Task details
Would you copy out, exactly as written, each line from the one containing "bm.faces.new(loops[-1])" to the end of the records below?

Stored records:
· · · ·

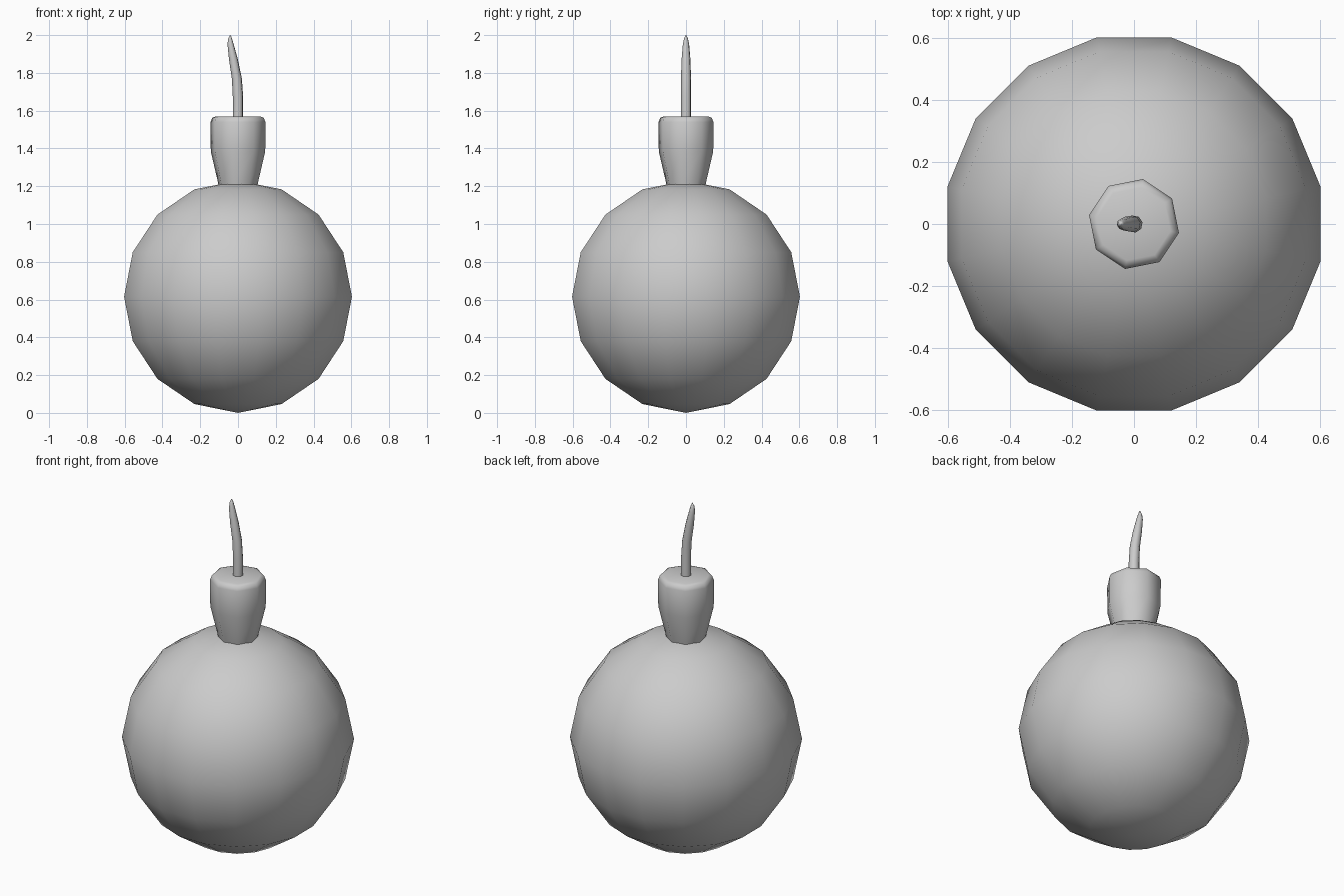
import bpy, bmesh, math
from mathutils import Matrix

default = bpy.data.objects.get("Cube")
if default:
    bpy.data.objects.remove(default, do_unlink=True)

grey = bpy.data.materials.new("plain grey")
grey.use_nodes = True
grey.diffuse_color = (0.6, 0.6, 0.6, 1)
grey.node_tree.nodes["Principled BSDF"].inputs["Base Color"].default_value = (0.6, 0.6, 0.6, 1)


def finish(name, bm, smooth_angle):
    """Turn a bmesh into a named, smooth-shaded object."""
    bmesh.ops.recalc_face_normals(bm, faces=bm.faces)
    mesh = bpy.data.meshes.new(name)
    bm.to_mesh(mesh)
    bm.free()
    mesh.materials.append(grey)
    obj = bpy.data.objects.new(name, mesh)
    bpy.context.collection.objects.link(obj)
    bpy.ops.object.select_all(action='DESELECT')
    obj.select_set(True)
    bpy.context.view_layer.objects.active = obj
    bpy.ops.object.shade_smooth_by_angle(angle=math.radians(smooth_angle))
    return obj


def loft(name, rings, sides, turn, smooth_angle):
    """Skin regular polygons given as (centre x, z, radius)."""
    bm = bmesh.new()
    loops = []
    for cx, z, r in rings:
        angles = [turn + math.tau * i / sides for i in range(sides)]
        loops.append([bm.verts.new((cx + r * math.cos(a), r * math.sin(a), z)) for a in angles])
    for low, high in zip(loops, loops[1:]):
        for i in range(sides):
            j = (i + 1) % sides
            bm.faces.new((low[i], low[j], high[j], high[i]))
    bm.faces.new(loops[0])
    bm.faces.new(loops[-1])
    return finish(name, bm, smooth_angle)


half_step = math.pi / 16

# Round body, turned so flat sides face the axes
bm = bmesh.new()
bmesh.ops.create_uvsphere(
    bm, u_segments=16, v_segments=8, radius=0.615,
    matrix=Matrix.Translation((0, 0, 0.615)) @ Matrix.Rotation(half_step, 4, 'Z'))
finish("round_body", bm, 80)

# Flared neck with a rounded upper rim
neck = [(0, 1.205, 0.105), (0, 1.22, 0.108), (0, 1.385, 0.147), (0, 1.54, 0.148),
        (0, 1.562, 0.139), (0, 1.57, 0.12)]
loft("neck", neck, 8, -half_step, 60)

# Tapered fuse leaning to one side
fuse = [(0, 1.55, 0.028), (0, 1.67, 0.028), (-0.006, 1.77, 0.027),
        (-0.024, 1.87, 0.024), (-0.039, 1.95, 0.017), (-0.042, 1.98, 0.011),
        (-0.041, 2.0, 0.002)]
loft("fuse", fuse, 8, half_step, 80)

· · · ·

Answer section
    bm.faces.new(loops[-1])
    return finish(name, bm, smooth_angle)


half_step = math.pi / 16

# Round body, turned so flat sides face the axes
bm = bmesh.new()
bmesh.ops.create_uvsphere(
    bm, u_segments=16, v_segments=8, radius=0.615,
    matrix=Matrix.Translation((0, 0, 0.615)) @ Matrix.Rotation(half_step, 4, 'Z'))
finish("round_body", bm, 80)

# Flared neck with a rounded upper rim
neck = [(0, 1.205, 0.105), (0, 1.22, 0.108), (0, 1.385, 0.147), (0, 1.54, 0.148),
        (0, 1.562, 0.139), (0, 1.57, 0.12)]
loft("neck", neck, 8, -half_step, 60)

# Tapered fuse leaning to one side
fuse = [(0, 1.55, 0.028), (0, 1.67, 0.028), (-0.006, 1.77, 0.027),
        (-0.024, 1.87, 0.024), (-0.039, 1.95, 0.017), (-0.042, 1.98, 0.011),
        (-0.041, 2.0, 0.002)]
loft("fuse", fuse, 8, half_step, 80)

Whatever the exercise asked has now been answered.